* **What is needed**
Please output every entry below precisely as written.

* **Listed entries**
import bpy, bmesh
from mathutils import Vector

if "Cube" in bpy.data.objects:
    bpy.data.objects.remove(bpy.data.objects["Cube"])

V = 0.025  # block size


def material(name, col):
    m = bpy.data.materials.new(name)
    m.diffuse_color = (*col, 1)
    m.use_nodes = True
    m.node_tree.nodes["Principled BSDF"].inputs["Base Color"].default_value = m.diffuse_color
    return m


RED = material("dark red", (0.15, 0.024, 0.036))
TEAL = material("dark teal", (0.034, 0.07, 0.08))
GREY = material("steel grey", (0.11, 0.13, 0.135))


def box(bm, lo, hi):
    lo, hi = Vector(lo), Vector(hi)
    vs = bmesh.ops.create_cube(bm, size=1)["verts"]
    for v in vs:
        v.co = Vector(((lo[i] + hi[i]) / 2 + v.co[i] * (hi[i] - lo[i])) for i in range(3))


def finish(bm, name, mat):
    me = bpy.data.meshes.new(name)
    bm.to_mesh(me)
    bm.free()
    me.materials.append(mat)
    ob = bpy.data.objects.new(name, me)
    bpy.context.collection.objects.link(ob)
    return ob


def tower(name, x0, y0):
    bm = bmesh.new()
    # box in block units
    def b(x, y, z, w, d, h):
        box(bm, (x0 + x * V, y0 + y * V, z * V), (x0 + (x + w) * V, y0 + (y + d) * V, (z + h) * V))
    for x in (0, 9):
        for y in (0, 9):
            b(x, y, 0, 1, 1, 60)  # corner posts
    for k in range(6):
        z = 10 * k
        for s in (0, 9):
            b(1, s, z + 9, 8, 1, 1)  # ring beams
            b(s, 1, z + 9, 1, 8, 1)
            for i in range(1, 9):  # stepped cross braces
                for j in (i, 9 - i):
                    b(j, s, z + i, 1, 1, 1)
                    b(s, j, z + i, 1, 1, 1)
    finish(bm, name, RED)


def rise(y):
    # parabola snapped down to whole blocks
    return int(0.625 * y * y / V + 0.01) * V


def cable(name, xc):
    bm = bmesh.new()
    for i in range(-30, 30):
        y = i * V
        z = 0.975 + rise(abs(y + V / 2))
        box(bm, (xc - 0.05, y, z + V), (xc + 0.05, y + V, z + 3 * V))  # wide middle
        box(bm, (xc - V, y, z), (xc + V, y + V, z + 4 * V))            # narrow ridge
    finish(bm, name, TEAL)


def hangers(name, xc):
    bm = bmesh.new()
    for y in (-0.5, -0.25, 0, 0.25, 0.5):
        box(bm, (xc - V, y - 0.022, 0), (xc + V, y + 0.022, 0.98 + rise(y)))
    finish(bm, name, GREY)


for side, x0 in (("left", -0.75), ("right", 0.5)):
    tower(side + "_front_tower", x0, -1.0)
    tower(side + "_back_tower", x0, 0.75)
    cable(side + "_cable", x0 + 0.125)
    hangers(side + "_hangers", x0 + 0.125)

* **Written response**
import bpy, bmesh
from mathutils import Vector

if "Cube" in bpy.data.objects:
    bpy.data.objects.remove(bpy.data.objects["Cube"])

V = 0.025  # block size


def material(name, col):
    m = bpy.data.materials.new(name)
    m.diffuse_color = (*col, 1)
    m.use_nodes = True
    m.node_tree.nodes["Principled BSDF"].inputs["Base Color"].default_value = m.diffuse_color
    return m


RED = material("dark red", (0.15, 0.024, 0.036))
TEAL = material("dark teal", (0.034, 0.07, 0.08))
GREY = material("steel grey", (0.11, 0.13, 0.135))


def box(bm, lo, hi):
    lo, hi = Vector(lo), Vector(hi)
    vs = bmesh.ops.create_cube(bm, size=1)["verts"]
    for v in vs:
        v.co = Vector(((lo[i] + hi[i]) / 2 + v.co[i] * (hi[i] - lo[i])) for i in range(3))


def finish(bm, name, mat):
    me = bpy.data.meshes.new(name)
    bm.to_mesh(me)
    bm.free()
    me.materials.append(mat)
    ob = bpy.data.objects.new(name, me)
    bpy.context.collection.objects.link(ob)
    return ob


def tower(name, x0, y0):
    bm = bmesh.new()
    # box in block units
    def b(x, y, z, w, d, h):
        box(bm, (x0 + x * V, y0 + y * V, z * V), (x0 + (x + w) * V, y0 + (y + d) * V, (z + h) * V))
    for x in (0, 9):
        for y in (0, 9):
            b(x, y, 0, 1, 1, 60)  # corner posts
    for k in range(6):
        z = 10 * k
        for s in (0, 9):
            b(1, s, z + 9, 8, 1, 1)  # ring beams
            b(s, 1, z + 9, 1, 8, 1)
            for i in range(1, 9):  # stepped cross braces
                for j in (i, 9 - i):
                    b(j, s, z + i, 1, 1, 1)
                    b(s, j, z + i, 1, 1, 1)
    finish(bm, name, RED)


def rise(y):
    # parabola snapped down to whole blocks
    return int(0.625 * y * y / V + 0.01) * V


def cable(name, xc):
    bm = bmesh.new()
    for i in range(-30, 30):
        y = i * V
        z = 0.975 + rise(abs(y + V / 2))
        box(bm, (xc - 0.05, y, z + V), (xc + 0.05, y + V, z + 3 * V))  # wide middle
        box(bm, (xc - V, y, z), (xc + V, y + V, z + 4 * V))            # narrow ridge
    finish(bm, name, TEAL)


def hangers(name, xc):
    bm = bmesh.new()
    for y in (-0.5, -0.25, 0, 0.25, 0.5):
        box(bm, (xc - V, y - 0.022, 0), (xc + V, y + 0.022, 0.98 + rise(y)))
    finish(bm, name, GREY)


for side, x0 in (("left", -0.75), ("right", 0.5)):
    tower(side + "_front_tower", x0, -1.0)
    tower(side + "_back_tower", x0, 0.75)
    cable(side + "_cable", x0 + 0.125)
    hangers(side + "_hangers", x0 + 0.125)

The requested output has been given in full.